Writing from the Heart
So I’m not much of a writer. I’m more of a talker – just ask my family and friends. But the thing is, I want to be a writer. I have great ideas in my head – pearls of wisdom I’m sure will change the world (well my world anyway), but when I go to write it comes out like – um yeah, you’re great um, good on you! I think my son inherited my skills for the written word. He came out of his room to read his assignment to myself and his father the other night. I was all ready to heap praise on his valiant efforts, but all I could muster was – that’s shit Riley!! Mother of the year – I know!! What happened? I know he, like me, has great ideas.

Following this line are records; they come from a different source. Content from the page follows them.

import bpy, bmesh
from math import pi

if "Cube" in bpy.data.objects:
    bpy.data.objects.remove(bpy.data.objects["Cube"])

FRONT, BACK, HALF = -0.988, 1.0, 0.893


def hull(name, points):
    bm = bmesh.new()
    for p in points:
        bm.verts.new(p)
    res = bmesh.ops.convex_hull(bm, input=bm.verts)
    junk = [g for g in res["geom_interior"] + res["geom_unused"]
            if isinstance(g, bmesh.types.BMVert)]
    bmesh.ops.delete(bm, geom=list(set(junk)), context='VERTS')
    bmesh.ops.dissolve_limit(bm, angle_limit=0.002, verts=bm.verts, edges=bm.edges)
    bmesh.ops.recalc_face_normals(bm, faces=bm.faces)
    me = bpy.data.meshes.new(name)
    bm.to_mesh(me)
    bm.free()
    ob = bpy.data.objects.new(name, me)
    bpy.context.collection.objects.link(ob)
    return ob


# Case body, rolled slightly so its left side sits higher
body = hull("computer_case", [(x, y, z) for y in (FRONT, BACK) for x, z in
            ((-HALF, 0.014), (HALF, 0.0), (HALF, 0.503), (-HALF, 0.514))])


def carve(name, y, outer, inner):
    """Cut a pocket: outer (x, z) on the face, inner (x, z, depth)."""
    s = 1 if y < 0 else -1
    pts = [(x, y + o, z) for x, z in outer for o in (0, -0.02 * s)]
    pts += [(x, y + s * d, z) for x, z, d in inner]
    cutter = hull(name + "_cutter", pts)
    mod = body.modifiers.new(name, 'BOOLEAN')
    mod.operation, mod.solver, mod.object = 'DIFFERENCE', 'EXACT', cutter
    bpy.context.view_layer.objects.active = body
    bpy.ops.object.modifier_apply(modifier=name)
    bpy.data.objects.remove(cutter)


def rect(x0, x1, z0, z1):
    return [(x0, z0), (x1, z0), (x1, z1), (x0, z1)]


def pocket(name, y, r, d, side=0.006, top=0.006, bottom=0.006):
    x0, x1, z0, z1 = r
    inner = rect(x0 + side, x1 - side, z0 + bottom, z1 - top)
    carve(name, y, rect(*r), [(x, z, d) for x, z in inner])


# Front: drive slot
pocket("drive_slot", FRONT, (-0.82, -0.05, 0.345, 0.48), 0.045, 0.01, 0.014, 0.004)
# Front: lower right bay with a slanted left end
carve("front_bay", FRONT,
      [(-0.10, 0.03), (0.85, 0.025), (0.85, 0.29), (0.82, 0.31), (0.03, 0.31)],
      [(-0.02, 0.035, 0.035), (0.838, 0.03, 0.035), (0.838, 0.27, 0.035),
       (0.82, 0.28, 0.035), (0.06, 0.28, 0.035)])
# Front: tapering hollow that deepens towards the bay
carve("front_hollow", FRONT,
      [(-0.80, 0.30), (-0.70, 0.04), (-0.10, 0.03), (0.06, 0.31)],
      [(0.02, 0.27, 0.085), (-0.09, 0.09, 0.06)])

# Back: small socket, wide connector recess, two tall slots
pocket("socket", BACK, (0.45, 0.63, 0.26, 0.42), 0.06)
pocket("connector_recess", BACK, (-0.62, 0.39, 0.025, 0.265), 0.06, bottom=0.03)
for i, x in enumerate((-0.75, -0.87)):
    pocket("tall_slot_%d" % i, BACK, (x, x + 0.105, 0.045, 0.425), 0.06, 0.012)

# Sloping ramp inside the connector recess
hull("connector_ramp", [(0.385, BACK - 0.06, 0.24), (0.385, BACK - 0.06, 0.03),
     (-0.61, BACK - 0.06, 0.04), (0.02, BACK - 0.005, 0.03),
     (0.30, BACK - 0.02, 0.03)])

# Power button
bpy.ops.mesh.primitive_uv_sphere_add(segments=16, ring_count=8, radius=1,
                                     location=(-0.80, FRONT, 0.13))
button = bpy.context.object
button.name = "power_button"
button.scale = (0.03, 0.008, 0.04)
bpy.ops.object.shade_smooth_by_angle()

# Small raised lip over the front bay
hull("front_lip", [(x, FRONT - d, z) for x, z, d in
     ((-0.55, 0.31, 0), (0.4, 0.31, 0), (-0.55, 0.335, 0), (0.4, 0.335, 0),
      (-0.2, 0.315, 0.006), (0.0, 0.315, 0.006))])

We’d talked about what he was doing and it sounded good. Unfortunately, just not on paper!
While I know some people really do have a way with words, and we can’t all beHemingway or Jane Austen, I believe that we can all write somewhat – it’s just that we’ve never really been shown how. At school we learnt to incorporate an introduction, a middle and a conclusion. It was more about the structure of writing rather than the content. There was no romance in it. I, like my son get so caught up in the structure, finding the perfect word or worried where the full stop goes (mind you, this is not my son’s problem, he as an aversion to all punctuation!), that I struggle to get beyond the first few lines.
The light bulb moment came for me when I met author Maggie MacKellar and did her writing retreat. She gave me permission to just write from the heart – get it all down. The shitty first draft she called it –a phrase coined by author Anne Lamott. What a liberating experience and what came out was not too bad. The thing is, you get all your ideas out and then you can move them around later to make it more interesting or impactful. My last point became my first, my second my fourth etc., but everything I needed to work with was there. So now I feel a bit braver with my writing. No it’s not perfect and sometimes I still find it hard to get started, but at least I have a way forward.
I think Riley is on the right path as well (for this week anyway – he is 13 and that’s a whole other blog). After apologising profusely for my initial remarks, we spent some time helping him to get organised and believe in himself and his ideas. If you’re feeling a little stuck with your writing and need a push to be a bit bolder, braver, better with your writing, then join us and other participants on the same journey for one of our Writers’ Retreats with Maggie MacKellar. I guarantee you will love the experience and where it will lead.